Date: Fri, 14 Nov 1997 21:07:20 -0500

From: Gregory {Greg} Downing downingg[AT SYMBOL GOES HERE]IS2.NYU.EDU

Subject: Is "quit, quit now" a catchphrase?

Query: a Japanese correspondent of mine from the Joyce email list wondered

if the phrase "quit, quit now" is a current US catchphrase. I only recognize

it in a very general way, in that the formula "[imperative verb],

[imperative verb] now" seems desperately emphatic. Does anyone recognize the

phrase in question as a distinctive locution? My correspondent cites a quote

first, where the comic strip Beetle Bailey is apparently being discussed,

and then presents his question as well as a suggestion which I don't know


IMHO Cathy and BB are pretty bleak.
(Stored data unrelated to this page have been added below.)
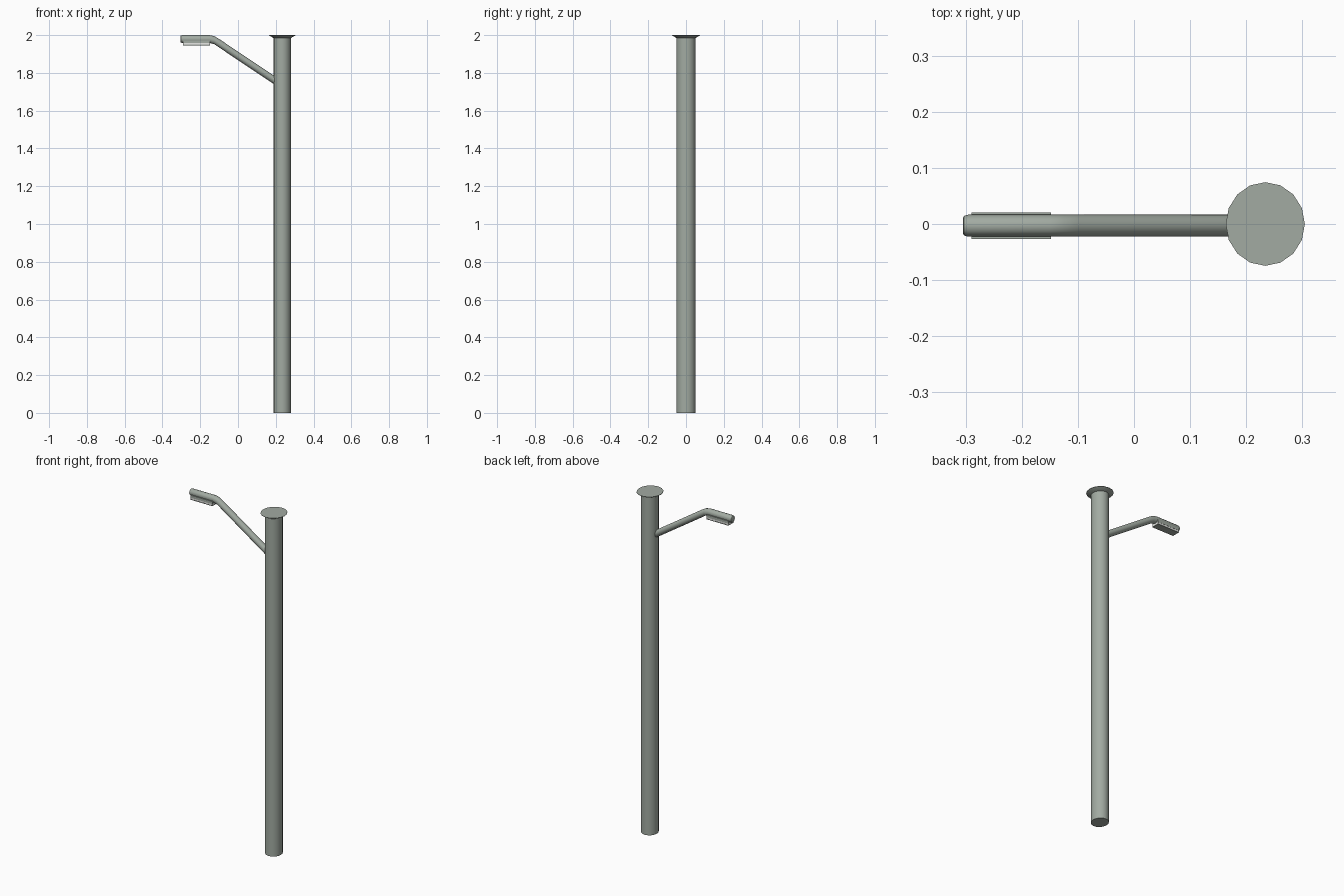
import bpy, bmesh, math

if "Cube" in bpy.data.objects:
    bpy.data.objects.remove(bpy.data.objects["Cube"])


def material(name, rgb):
    m = bpy.data.materials.new(name)
    m.diffuse_color = (*rgb, 1)
    m.use_nodes = True
    m.node_tree.nodes["Principled BSDF"].inputs["Base Color"].default_value = m.diffuse_color
    return m


grey = material("grey_green_metal", (0.36, 0.405, 0.36))
pale = material("pale_lens", (0.8, 0.8, 0.78))


def loft(name, rings, mat=grey):
    """Skin a list of point rings and close both ends."""
    bm = bmesh.new()
    loops = [[bm.verts.new(p) for p in r] for r in rings]
    n = len(loops[0])
    for a, b in zip(loops, loops[1:]):
        for i in range(n):
            j = (i + 1) % n
            bm.faces.new((a[i], a[j], b[j], b[i]))
    bm.faces.new(loops[0])
    bm.faces.new(loops[-1])
    bmesh.ops.recalc_face_normals(bm, faces=bm.faces)
    me = bpy.data.meshes.new(name)
    bm.to_mesh(me)
    bm.free()
    me.materials.append(mat)
    ob = bpy.data.objects.new(name, me)
    bpy.context.collection.objects.link(ob)
    bpy.ops.object.select_all(action='DESELECT')
    ob.select_set(True)
    bpy.context.view_layer.objects.active = ob
    bpy.ops.object.shade_smooth_by_angle(angle=math.radians(35))
    return ob


def angles(n):
    return [2 * math.pi * i / n for i in range(n)]


def flat_ring(rx, ry, z, n=16):
    return [(0.234 + rx * math.cos(a), ry * math.sin(a), z) for a in angles(n)]


def side_ring(x, z, ry, rz, n=12):
    return [(x, -0.003 + ry * math.cos(a), z + rz * math.sin(a)) for a in angles(n)]


def bar(name, profile, mat=grey):
    """Run a y-z profile along the lamp head."""
    loft(name, [[(x, y - 0.003, z) for y, z in profile] for x in (-0.29, -0.148)], mat)


# main post
loft("post", [flat_ring(0.046, 0.05, 0), flat_ring(0.046, 0.05, 1.99)])

# flared cap
loft("cap", [flat_ring(0.046, 0.05, 1.985), flat_ring(0.0705, 0.0745, 1.998),
             flat_ring(0.0705, 0.0745, 2.0)])

# bent arm and lamp head
loft("arm", [side_ring(x, z, 0.0195 * s, rz * s) for x, z, rz, s in (
    (0.21, 1.750, 0.0225, 1), (-0.10, 1.957, 0.0225, 1), (-0.125, 1.973, 0.0215, 1),
    (-0.15, 1.979, 0.0205, 1), (-0.296, 1.979, 0.0205, 1),
    (-0.303, 1.979, 0.0205, 0.9), (-0.305, 1.979, 0.0205, 0.7))])

# lamp housing below the head, with a pale lens at its side edges
bar("lamp_housing", [(0.0235, 1.972), (0.0235, 1.957), (-0.0235, 1.957), (-0.0235, 1.972)])
bar("lens", [(0.0225, 1.957), (0.0225, 1.949), (-0.0225, 1.949), (-0.0225, 1.957)], pale)
bar("lens_cover", [(0.0235, 1.949), (0.0235, 1.945), (-0.0235, 1.945), (-0.0235, 1.949)])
As for BB it is tired from

years and years of the same old, same old. Last year I read that Beetle

Bailey was going with a more politically correct theme. General

HalfTrack was going to turn over a new leaf. Quit, quit now....

I rather suspect the writer in his last words, 'Quit, quit now', may be

jokingly alluding to a certain phrase popular in the States (current in

anti-smoking campaigns?) Any clue?

Reply to me on- or off-list; thanks in advance.

Greg Downing/NYU, at greg.downing[AT SYMBOL GOES HERE] or downingg[AT SYMBOL GOES HERE]